                   (inc numinc1)))

While 'from-each is helpful in creating concise tests, I actually find it's most value when a test fails. If you take the above test and remove the :when, you would have the test below.

    (expect odd? (from-each [num [1 2 3]
                             :let [numinc1 (inc num)]]
                   (inc numinc1)))

The above test would definitely fail, but it's not immediately obvious what the issue is. However, the failure message should quickly lead you to the underlying issue.

    failure in (success_examples.clj:206) : success.success-examples
    (expect
     odd?
     (from-each [num [1 2 3] :let [numinc1 (inc num)]] (inc numinc1)))

               the list: (3 4 5)

    (expect odd? (inc numinc1))

                 locals num: 2
                        numinc1: 3
               4 is not odd?

As you can see above, when 'from-each fails it will give you values of every var defined within the 'from-each bindings. As a result, it's fairly easy to find the combination of vars that led to a failing test.

2 changed

2.1 custom diff syntax removed

expectations was originally written before clojure.data/diff existed, and defined it's own syntax for printing diffed data between actual and expected. Now that there's a standard, it no longer makes sense to define a custom syntax. All error messages that previously used expectations custom diff syntax have been converted to simply use clojure.data/diff result maps.

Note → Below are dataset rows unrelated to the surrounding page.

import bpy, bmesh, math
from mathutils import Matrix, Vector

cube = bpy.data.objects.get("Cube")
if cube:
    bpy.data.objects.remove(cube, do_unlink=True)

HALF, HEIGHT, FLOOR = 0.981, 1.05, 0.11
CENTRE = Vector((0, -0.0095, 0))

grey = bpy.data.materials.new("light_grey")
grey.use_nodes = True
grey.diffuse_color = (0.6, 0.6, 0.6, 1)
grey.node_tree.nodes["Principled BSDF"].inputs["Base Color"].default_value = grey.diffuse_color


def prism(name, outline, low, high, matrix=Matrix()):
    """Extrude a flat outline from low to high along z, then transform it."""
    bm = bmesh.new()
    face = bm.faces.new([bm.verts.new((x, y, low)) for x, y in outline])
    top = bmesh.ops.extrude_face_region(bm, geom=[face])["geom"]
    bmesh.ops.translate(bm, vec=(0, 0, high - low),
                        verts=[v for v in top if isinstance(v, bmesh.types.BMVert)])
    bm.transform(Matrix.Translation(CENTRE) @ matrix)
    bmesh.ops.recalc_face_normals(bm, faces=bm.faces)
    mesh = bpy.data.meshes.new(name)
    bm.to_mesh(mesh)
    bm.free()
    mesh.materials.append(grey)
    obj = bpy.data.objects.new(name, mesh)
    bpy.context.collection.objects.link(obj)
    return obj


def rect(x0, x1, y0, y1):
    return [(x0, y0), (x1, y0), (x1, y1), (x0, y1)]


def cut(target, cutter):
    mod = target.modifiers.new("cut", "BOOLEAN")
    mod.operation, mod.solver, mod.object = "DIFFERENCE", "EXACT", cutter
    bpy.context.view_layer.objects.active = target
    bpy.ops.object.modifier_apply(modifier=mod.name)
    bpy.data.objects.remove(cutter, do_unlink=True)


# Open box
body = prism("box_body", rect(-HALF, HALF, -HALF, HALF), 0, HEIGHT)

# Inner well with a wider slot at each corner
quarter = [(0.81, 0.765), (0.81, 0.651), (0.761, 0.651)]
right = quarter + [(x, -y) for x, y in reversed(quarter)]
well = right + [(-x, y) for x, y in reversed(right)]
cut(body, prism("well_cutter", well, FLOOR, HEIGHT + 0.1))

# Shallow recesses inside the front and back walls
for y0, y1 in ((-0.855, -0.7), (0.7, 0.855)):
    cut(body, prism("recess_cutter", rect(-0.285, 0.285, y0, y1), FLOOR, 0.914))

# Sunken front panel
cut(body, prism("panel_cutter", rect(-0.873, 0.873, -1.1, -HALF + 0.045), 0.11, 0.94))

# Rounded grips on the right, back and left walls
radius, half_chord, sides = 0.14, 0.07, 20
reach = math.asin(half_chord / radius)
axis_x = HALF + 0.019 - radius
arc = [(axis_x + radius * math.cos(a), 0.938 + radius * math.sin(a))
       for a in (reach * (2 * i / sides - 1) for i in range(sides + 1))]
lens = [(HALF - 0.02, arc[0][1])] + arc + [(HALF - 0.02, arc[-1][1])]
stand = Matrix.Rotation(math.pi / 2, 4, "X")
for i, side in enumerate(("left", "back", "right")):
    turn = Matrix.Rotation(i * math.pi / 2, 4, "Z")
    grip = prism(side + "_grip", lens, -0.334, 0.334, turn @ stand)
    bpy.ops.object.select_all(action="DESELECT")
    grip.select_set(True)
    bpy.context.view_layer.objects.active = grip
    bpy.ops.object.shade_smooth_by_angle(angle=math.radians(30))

Below is an example failure message that utilizes clojure.data/diff for reporting the inconsistencies.

    failure in (failure_examples.clj:23) : failure.failure-examples
    (expect
     {:foo 1, :bar 3, :dog 3, :car 4}
     (assoc {} :foo 1 :bar "3" :cat 4))

               expected: {:foo 1, :bar 3, :dog 3, :car 4}
                    was: {:cat 4, :bar "3", :foo 1}

               in expected, not actual: {:car 4, :dog 3, :bar 3}
               in actual, not expected: {:cat 4, :bar "3"}

3 removed

3.1 given

As I said above, 'given suffered from many issues: no ability to destructure values, failure line numbers were almost completely useless, and little visibility into what the problem was when a failure did occur. I personally found given expectations to often be the hardest to maintain, and often I felt they were completely unmaintainable.

As a result, 'given has been replaced with 'from-each, 'more, 'more->, & 'more-of. I've converted a few codebases over, and I've found the 'more-* or 'from-each post conversion test to be far more maintainable.

3.2 function interaction tests

expectations 2.0 abandons behavior based testing and the interaction syntax. Existing tests relying on interaction should be easy to convert to side-effects.

3.3 java mock interaction tests

java mock interaction tests never really fit well within expectations, and the removal of function interaction tests caused us to remove the java mock support as well.

3.4 Double/NaN support

The original project using expectations made heavy usage of Double/NaN, and the original version of expectations did it's best to hide the fact that Double/NaN isn't = to Double/NaN. Unfortunately, over time this hiding became confusing and complicated to maintain. In expectations 2.0 we gave up on this fight and removed Double/NaN support.

If you find yourself fighting the NaN battle, I'd suggest writing a helper method and simply using that in your tests. Here are a few examples

Changes in version 2.0.10

metadata added to 'work argument used in in-context

Since version 1.4.36 expectations has allowed you to alter the context in which your tests run by creating a function that takes the "run the tests" function as an arg, and do you as wish. more info

In version 2.0.10 of expecatations, the "run the tests" function has metadata that allows you to see the var for the test.

The following code would allow you to see the metadata of each test being run.

(defn in-context
  {:expectations-options :in-context}
  [work]
    (println (meta (:the-var (meta work))))
    (work))

Changes in version 2.0.11 and 2.0.12

None. Both versions were released as the result of automating deployment.

Changes in version 2.0.13

Tests within a namespace are run in order.

Changes from version 2.0.14 - 2.0.16

Small change allowing filenames that start with integers. The number of releases was due to tweaking automated deployment (again).